Polar Bear Plunges
Moving up to Traverse City last summer, I knew I was in for some rough winters. But I had no idea how rough.
This winter has been insane! Lake Michigan began to freeze over in early January. By the end of that month, much of the lake was solid ice. February saw the mercury plunge to -20ºF on a couple of occasions. The winter has been so severe that some of my colleagues and I were able to hike (yes, hike!) from Pyramid Point to North Manitou Island 8 miles out into Lake Michigan!
At the end of February, I was introduced firsthand to a peculiar cold-climate custom: polar bear dips. My boss Bob Sutherland, the CEO of a northern Michigan company called Cherry Republic, has been doing them for years. In fact, he’s so committed to them that he has been able to keep up a streak of swimming in Lake Michigan at least once a month for over a dozen years.
To hear Bob talk of the experience, it is a brief plunge into icy water that utterly revitalizes body and soul. The cold is barely felt due to the rush of adrenaline. I was intrigued.
It was at the very end of February and Bob was in jeopardy of breaking his streak. The forecast for February 28 was dire. The temperature would be in the negative teens and a ferocious wind off the lake would see the wind-chills plunging to near -30ºF. He was close to giving up on maintaining his streak.
I told him that I’d jump in too, if he was game to do it. That tipped him over the edge, and suddenly he was all eager excitement in anticipation of the swim. I, on the other hand, was all “Oh shit, what did I just get myself into!”
The day arrived, and it was horrid. Biting cold and a wind that sliced into you like a scalpel. I figured there’d be no way anyone would be going swimming today.
I was wrong.
I arrived in Glen Arbor and a colleague immediately asked me why I wasn’t out on the ice with Bob cutting the hole for our swim. Uh-oh.
I headed out there to find Bob hacking away at the ice with a giant axe-like tool called a splitting maul with resolute determination on his face.
Fortunately for me, Bob would hear no suggestion of me joining on this one. It was way too cold a day to do your first polar bear dip, he said. So I was able to weasel my way out.
Bob was full steam ahead. We cut a hole in the ice, removed the plug of ice floating there, dropped a ladder in to the 6 feet of water, and in a blink, Bob had stripped off, jumped in and climbed out, and then ran back to the heated car. In -30ºF windchill!
I cannot imagine the pain of emerging from a frigid Lake Michigan, soaking wet and bare-skinned in the teeth of that wind.

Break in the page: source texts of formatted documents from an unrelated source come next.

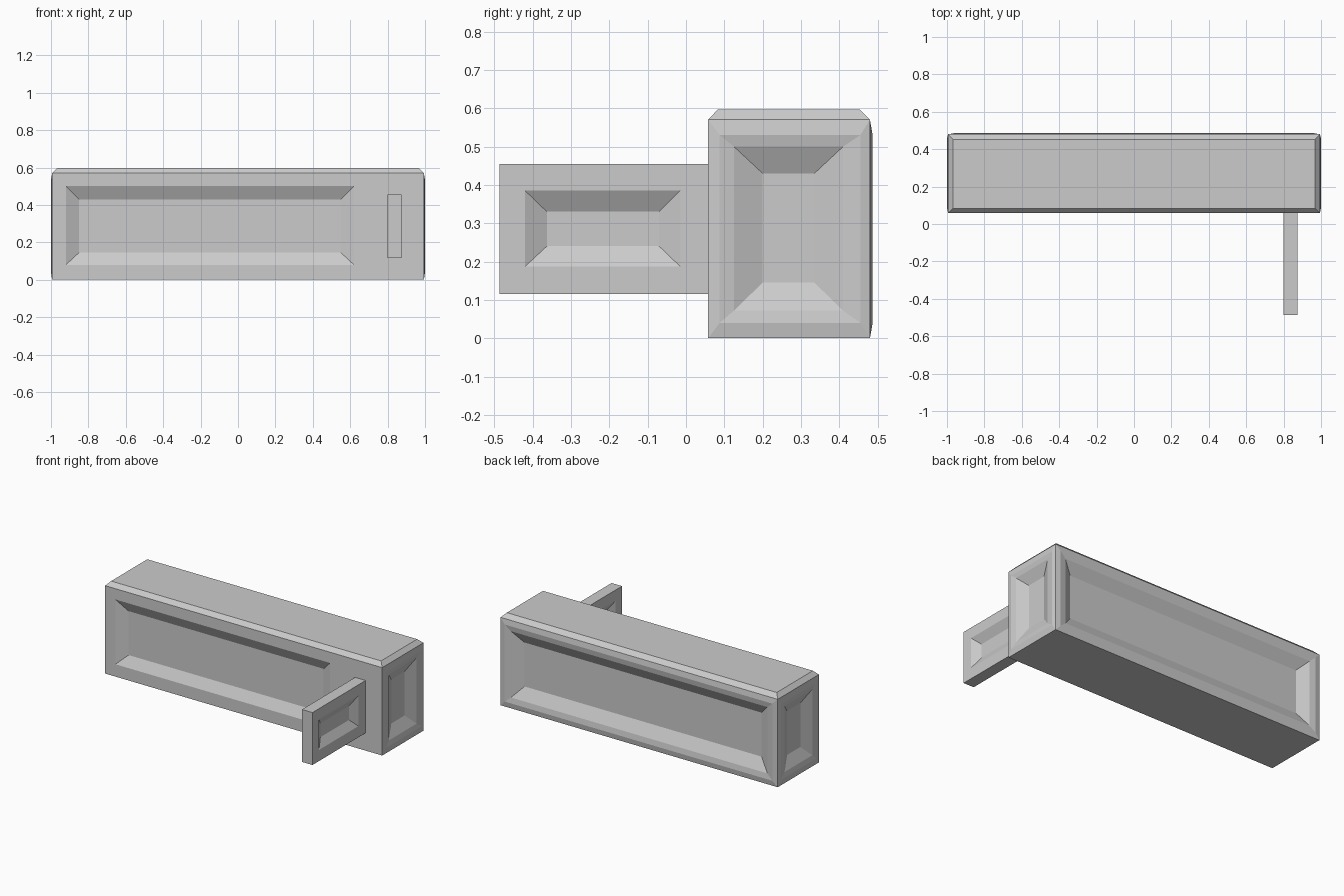
import bpy, bmesh
from mathutils import Vector

default = bpy.data.objects.get("Cube")
if default:
    bpy.data.objects.remove(default, do_unlink=True)

grey = bpy.data.materials.new("light_grey")
grey.use_nodes = True
colour = (0.6, 0.6, 0.6, 1)
grey.diffuse_color = colour
grey.node_tree.nodes["Principled BSDF"].inputs["Base Color"].default_value = colour


def block(low, high):
    """Plain box between two corners."""
    bm = bmesh.new()
    bmesh.ops.create_cube(bm, size=1)
    low, high = Vector(low), Vector(high)
    for v in bm.verts:
        v.co = Vector([(high if v.co[i] > 0 else low)[i] for i in range(3)])
    return bm


def panel(bm, axis, sign, *rings):
    """Step one side of the box inward; each ring is (u range, v range, level)."""
    bm.normal_update()
    face = max(bm.faces, key=lambda f: (round(f.normal[axis] * sign, 3), f.calc_area()))
    u, v = [i for i in range(3) if i != axis]
    for u_range, v_range, level in rings:
        bmesh.ops.inset_individual(bm, faces=[face], thickness=0.002)
        centre = face.calc_center_median()
        for vert in face.verts:
            vert.co[u] = u_range[vert.co[u] > centre[u]]
            vert.co[v] = v_range[vert.co[v] > centre[v]]
            vert.co[axis] = level * sign


def finish(bm, name):
    bmesh.ops.recalc_face_normals(bm, faces=bm.faces)
    mesh = bpy.data.meshes.new(name)
    bm.to_mesh(mesh)
    bm.free()
    mesh.materials.append(grey)
    bpy.context.collection.objects.link(bpy.data.objects.new(name, mesh))


# Long body with recessed panels on four sides and a chamfered top
body = block((-0.994, 0.058, 0), (0.994, 0.48, 0.57))
panel(body, 1, -1, ((-0.92, 0.62), (0.08, 0.5), -0.058),
      ((-0.85, 0.55), (0.145, 0.43), -0.093))
panel(body, 1, 1, ((-0.96, 0.96), (0.035, 0.535), 0.486),
      ((-0.92, 0.92), (0.07, 0.5), 0.48),
      ((-0.85, 0.85), (0.145, 0.43), 0.44))
for side in (-1, 1):
    panel(body, 0, side, ((0.088, 0.455), (0.04, 0.53), 1.0),
          ((0.125, 0.41), (0.072, 0.5), 0.994),
          ((0.2, 0.335), (0.145, 0.43), 0.96))
panel(body, 2, 1, ((-0.968, 0.968), (0.083, 0.453), 0.597))
finish(body, "body")

# Thin arm standing out from the front, recessed on both faces
arm = block((0.8, -0.487, 0.115), (0.875, 0.065, 0.455))
for side, face_x, floor_x in ((1, 0.875, 0.845), (-1, -0.8, -0.83)):
    panel(arm, 0, side, ((-0.42, -0.015), (0.187, 0.385), face_x),
          ((-0.363, -0.07), (0.24, 0.33), floor_x))
finish(arm, "side_arm")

I got my own chance to experience a polar bear dip on a more mild day in March. It was a comparatively balmy 25ºF with only light wind. But the experience was much the same, if less hardcore.
Here’s the proof.
I have to say, it was a really amazing experience. I’ll never join the ranks of those who do it regularly, but it’s worth doing at least once in your life. And Bob’s right: it is thoroughly revitalizing.
I left the water with a surge of adrenaline, a tingling sensation across my skin, and a weird feeling of accomplishment.
So come on in! The water’s beautiful!